Moore County’s third Park finalist, Ethan Spain, opted not to remain in scholarship contention after receiving an acceptance letter from Princeton University. Ethan said that NC State’s mechanical and aerospace engineering department was initially appealing, as were the opportunities for mentorship, leadership retreats and preferential access to high-level courses offered through the Park program.
Like every other nominee still in the running, Ethan made it to the final round backed up by a diverse list of passions and accomplishments. Ethan’s include executive vice president of Pinecrest’s Student Government Association, varsity tennis player and clarinet tutor.
He’s also set to graduate with not one but two high school diplomas as an online student at the NC School of Science and Mathematics.
With the acceptance from Princeton came a chance to keep exploring.
“I had an idea that I was going to do aerospace engineering, and that is still my plan overall, but it is by no means set in stone. I wanted to apply to places and scholarships that give me the flexibility to change my path,” Ethan said.
“Princeton at its heart is a liberal arts school so they’re going to give you a liberal arts education: humanities, science, philosophy, what have you. At the end of the day most engineering-oriented schools aren’t structured like that.”
Ethan went through interviews for the Park scholarship, Princeton and MIT in the course of applying to six colleges this past fall. Throughout the process he found that the Park program sought the same qualities in students as the world’s most prestigious universities.
“When I approached the process of applications I knew that they were kind of looking for someone who had a sense of community and collectivism, valuing other people over yourself,” he said.
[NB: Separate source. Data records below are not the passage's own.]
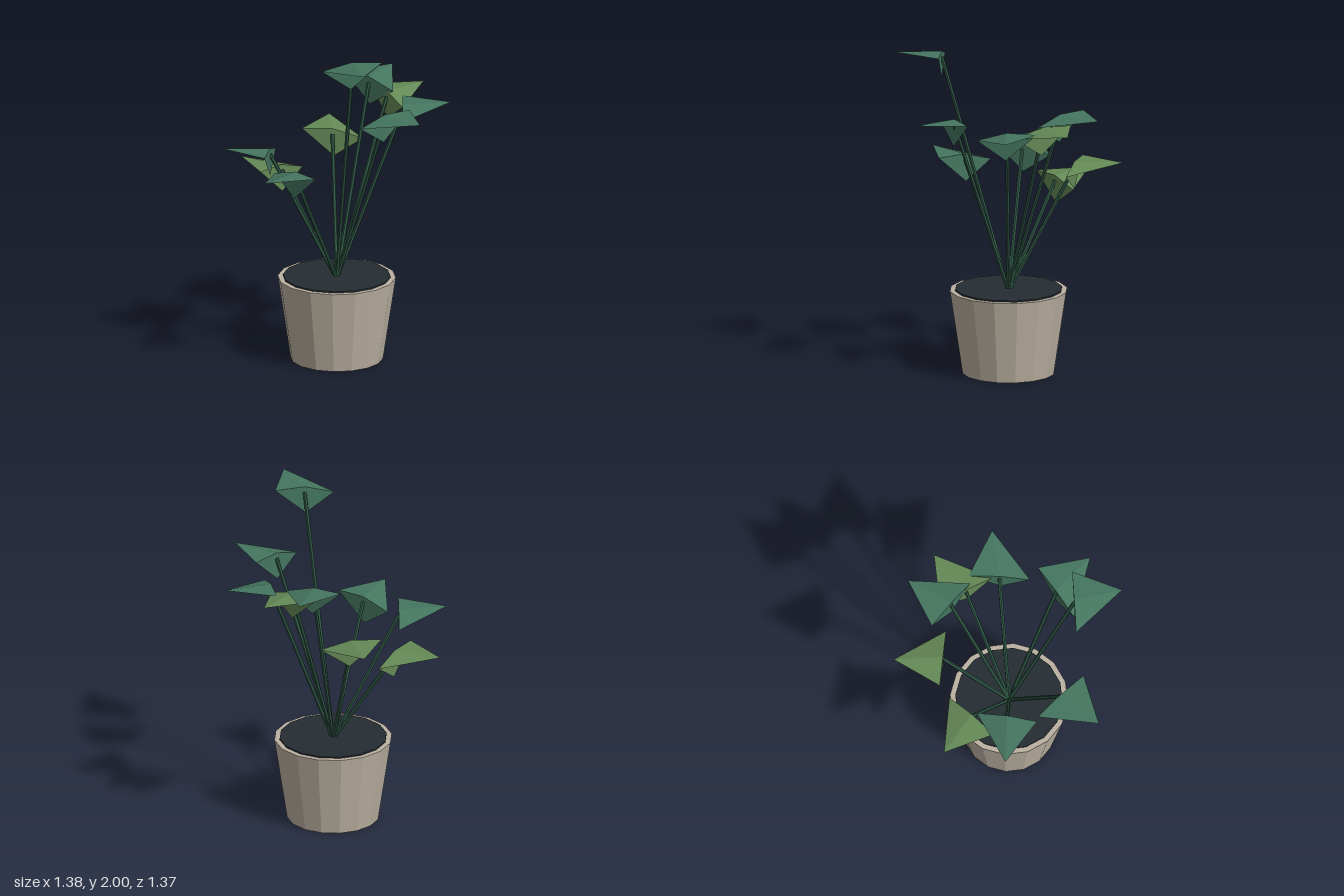
import * as THREE from 'three';

const material = (color, side = THREE.FrontSide) =>
  new THREE.MeshStandardMaterial({ color, side, flatShading: true });

const BASE = new THREE.Vector3(-0.005, 0.5, -0.015);

// Tip x, tip z, height of the ridge, light green or not
const LEAVES = [
  [-0.69, 0.11, 1.28, false],
  [0.055, 0.682, 1.63, false],
  [-0.33, 0.605, 2.0, false],
  [-0.52, -0.487, 1.32, false],
  [-0.186, -0.688, 1.15, true],
  [0.417, -0.569, 1.32, true],
  [0.65, -0.256, 1.665, false],
  [0.69, -0.015, 1.605, true],
  [0.585, 0.357, 1.585, false],
];

// Folded leaf: ridge running along +z to the tip, with a flap hanging at the stem
function leafGeometry() {
  const ridge = [0, 0, 0];
  const tip = [0, 0, 0.297];
  const low = [-0.183, -0.055, -0.03];
  const high = [0.183, -0.004, 0.03];
  const drop = [-0.008, -0.172, 0];
  const faces = [
    [ridge, low, tip],
    [ridge, tip, high],
    [ridge, drop, low],
    [ridge, high, drop],
  ];
  const geometry = new THREE.BufferGeometry();
  geometry.setAttribute('position', new THREE.Float32BufferAttribute(faces.flat(2), 3));
  geometry.computeVertexNormals();
  return geometry;
}

// Thin rod between two points
function rod(from, to, radius, mat) {
  const direction = to.clone().sub(from);
  const mesh = new THREE.Mesh(new THREE.CylinderGeometry(radius, radius, direction.length(), 6), mat);
  mesh.position.copy(from).add(to).multiplyScalar(0.5);
  mesh.quaternion.setFromUnitVectors(new THREE.Vector3(0, 1, 0), direction.normalize());
  return mesh;
}

export function createModel() {
  const model = new THREE.Group();
  model.name = 'pottedPlant';

  // Tapered pot and the soil, just proud of the rim
  const pot = new THREE.Mesh(new THREE.CylinderGeometry(0.357, 0.28, 0.513, 16), material(0xbcb2a2));
  pot.name = 'pot';
  pot.position.set(BASE.x, 0.2565, BASE.z);
  const soil = new THREE.Mesh(new THREE.CylinderGeometry(0.325, 0.325, 0.04, 16), material(0x252c33));
  soil.name = 'soil';
  soil.position.set(BASE.x, 0.502, BASE.z);
  model.add(pot, soil);

  // Stems fanning out from the middle, each with one leaf
  const geometry = leafGeometry();
  const darkGreen = material(0x457660, THREE.DoubleSide);
  const lightGreen = material(0x658a57, THREE.DoubleSide);
  const stemGreen = material(0x315a48);
  LEAVES.forEach(([x, z, height, light], i) => {
    const yaw = Math.atan2(x - BASE.x, z - BASE.z);
    const reach = Math.hypot(x - BASE.x, z - BASE.z) - 0.297;
    const joint = new THREE.Vector3(
      BASE.x + Math.sin(yaw) * reach, height, BASE.z + Math.cos(yaw) * reach);

    const leaf = new THREE.Mesh(geometry, light ? lightGreen : darkGreen);
    leaf.name = `leaf${i + 1}`;
    leaf.position.copy(joint);
    leaf.rotation.y = yaw;

    const end = joint.clone().add(new THREE.Vector3(0, -0.035, 0));
    const stem = rod(BASE, end, 0.012, stemGreen);
    stem.name = `stem${i + 1}`;
    model.add(stem, leaf);
  });

  return model;
}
“Every application is slightly different, every interview is going to ask you specific questions, but I would say the overarching idea and structure are pretty similar across the board.”